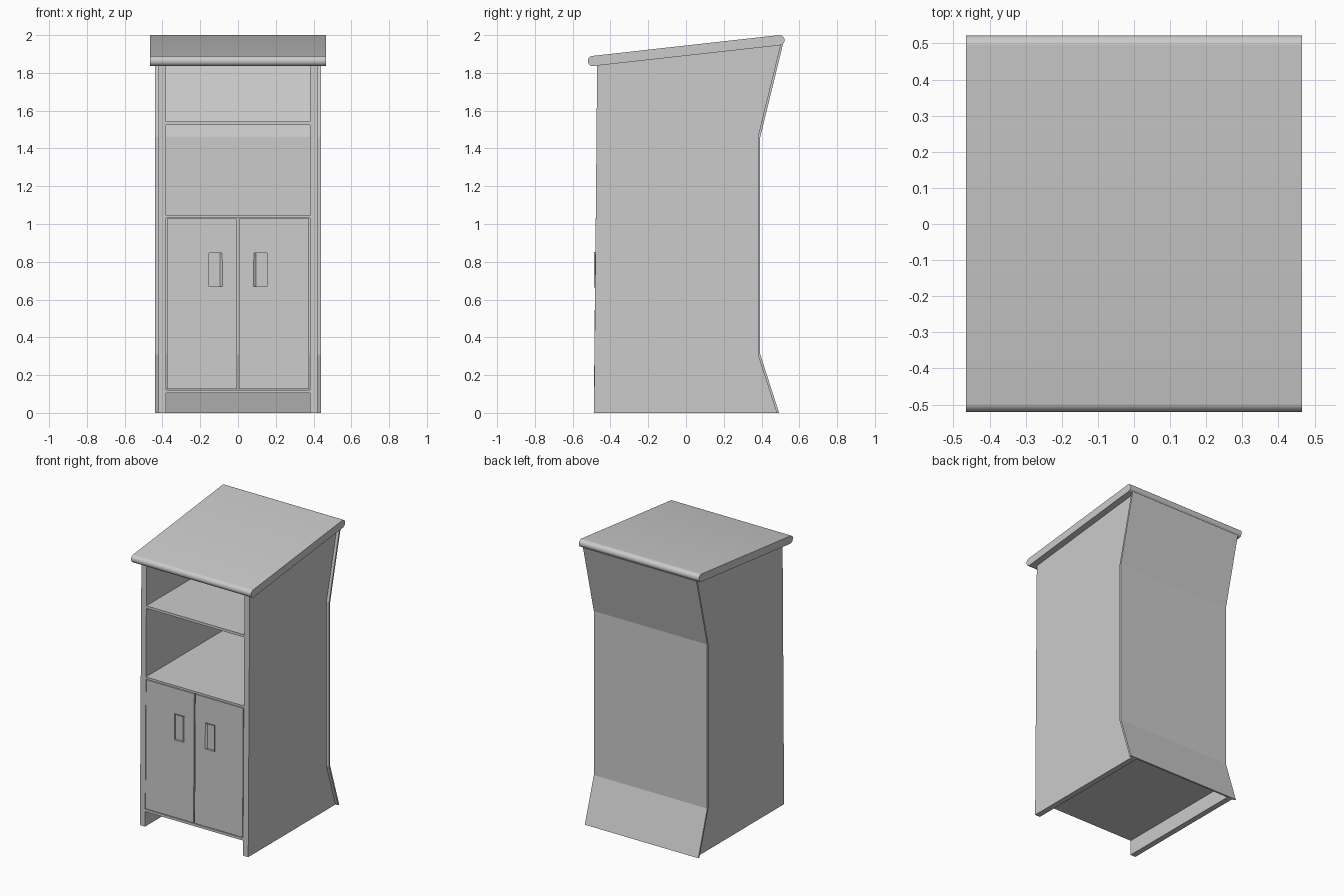
import bpy, bmesh, math

cube = bpy.data.objects.get("Cube")
if cube:
    bpy.data.objects.remove(cube, do_unlink=True)

grey = bpy.data.materials.new("plain grey")
grey.use_nodes = True
COLOUR = (0.6, 0.6, 0.6, 1)
grey.diffuse_color = COLOUR
grey.node_tree.nodes["Principled BSDF"].inputs["Base Color"].default_value = COLOUR


def extrude(name, points, offset, place):
    """Solid made by sweeping a flat outline; place maps (a, b, t) to x, y, z."""
    bm = bmesh.new()
    low, high = ([bm.verts.new(place(a, b, t)) for a, b in points] for t in offset)
    bm.faces.new(low)
    bm.faces.new(high)
    n = len(points)
    for i in range(n):
        j = (i + 1) % n
        bm.faces.new((low[i], low[j], high[j], high[i]))
    bmesh.ops.recalc_face_normals(bm, faces=bm.faces)
    mesh = bpy.data.meshes.new(name)
    bm.to_mesh(mesh)
    bm.free()
    mesh.materials.append(grey)
    obj = bpy.data.objects.new(name, mesh)
    bpy.context.collection.objects.link(obj)
    return obj


def side_profile(name, points, x0, x1):
    return extrude(name, points, (x0, x1), lambda a, b, t: (t, a, b))


def front_y(z):
    """Slightly leaning front plane."""
    return -0.487 + 0.009 * z


def back_y(z):
    """Inner face of the bent back panel."""
    if z < 0.31:
        return 0.38 + 0.1 * (0.31 - z) / 0.31
    return 0.38 + 0.12 * max(0, z - 1.46) / 0.49


def roof_z(y):
    """Underside of the sloping top."""
    return 1.839 + 0.111 * (y + 0.47)


# Sides and back
bends = [(back_y(z), z) for z in (0, 0.31, 1.46, 1.95)]
side = [(front_y(0), 0)] + bends + [(front_y(1.84), 1.842)]
for name, s in (("left_side", 1), ("right_side", -1)):
    side_profile(name, side, *sorted((s * 0.38, s * 0.42)))
outer = [(y + 0.013, z) for y, z in bends]
side_profile("back_panel", bends + outer[::-1], -0.44, 0.44)

# Sloping top with rounded front and back edges
R = 0.027
tilt = math.atan(0.111)
top = []
for cy, cz, start in ((-0.493, 1.863, 90), (0.495, 1.973, 270)):
    for i in range(17):
        a = math.radians(start + 180 * i / 16) + tilt
        top.append((cy + R * math.cos(a), cz + R * math.sin(a)))
slab = side_profile("sloping_top", top, -0.465, 0.465)
bpy.context.view_layer.objects.active = slab
slab.select_set(True)
bpy.ops.object.shade_smooth_by_angle(angle=math.radians(30))
slab.select_set(False)

# Shelves and floor
for name, z0, z1 in (("floor_board", 0.105, 0.122), ("middle_shelf", 1.032, 1.046),
                     ("upper_shelf", 1.525, 1.543)):
    board = [(front_y(z0), z0), (back_y(z0), z0), (back_y(z1), z1), (front_y(z1), z1)]
    side_profile(name, board, -0.38, 0.38)

# Doors with scooped pulls and raised C-shaped rims
Z0, Z1 = 0.665, 0.852
for name, s in (("left", 1), ("right", -1)):
    door_edge = [(front_y(0.127) - 0.001, 0.127), (front_y(1.028) - 0.001, 1.028),
                 (front_y(1.028) + 0.02, 1.028), (front_y(0.127) + 0.02, 0.127)]
    door = side_profile(name + "_door", door_edge, *sorted((s * 0.004, s * 0.376)))
    face = front_y(0.76)
    scoop = [(s * 0.08, face - 0.003), (s * 0.095, face + 0.008),
             (s * 0.155, face + 0.008), (s * 0.155, face - 0.02), (s * 0.08, face - 0.02)]
    cutter = extrude(name + "_scoop_cutter", scoop, (Z0 + 0.004, Z1 - 0.004),
                     lambda a, b, t: (a, b, t))
    cutter.hide_render = True
    cutter.hide_set(True)
    cut = door.modifiers.new("scoop", "BOOLEAN")
    cut.object = cutter
    cut.solver = "EXACT"
    rim = [(0.08, Z0), (0.158, Z0), (0.158, Z1), (0.08, Z1),
           (0.08, Z1 - 0.005), (0.153, Z1 - 0.005), (0.153, Z0 + 0.005), (0.08, Z0 + 0.005)]
    extrude(name + "_handle_rim", [(s * x, z) for x, z in rim], (face - 0.006, face + 0.008),
            lambda a, b, t: (a, t, b))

........

● **Task to carry out**: Copy every line above that holds the word "data".

● **Result of the task**:
cube = bpy.data.objects.get("Cube")
    bpy.data.objects.remove(cube, do_unlink=True)
grey = bpy.data.materials.new("plain grey")
    mesh = bpy.data.meshes.new(name)
    obj = bpy.data.objects.new(name, mesh)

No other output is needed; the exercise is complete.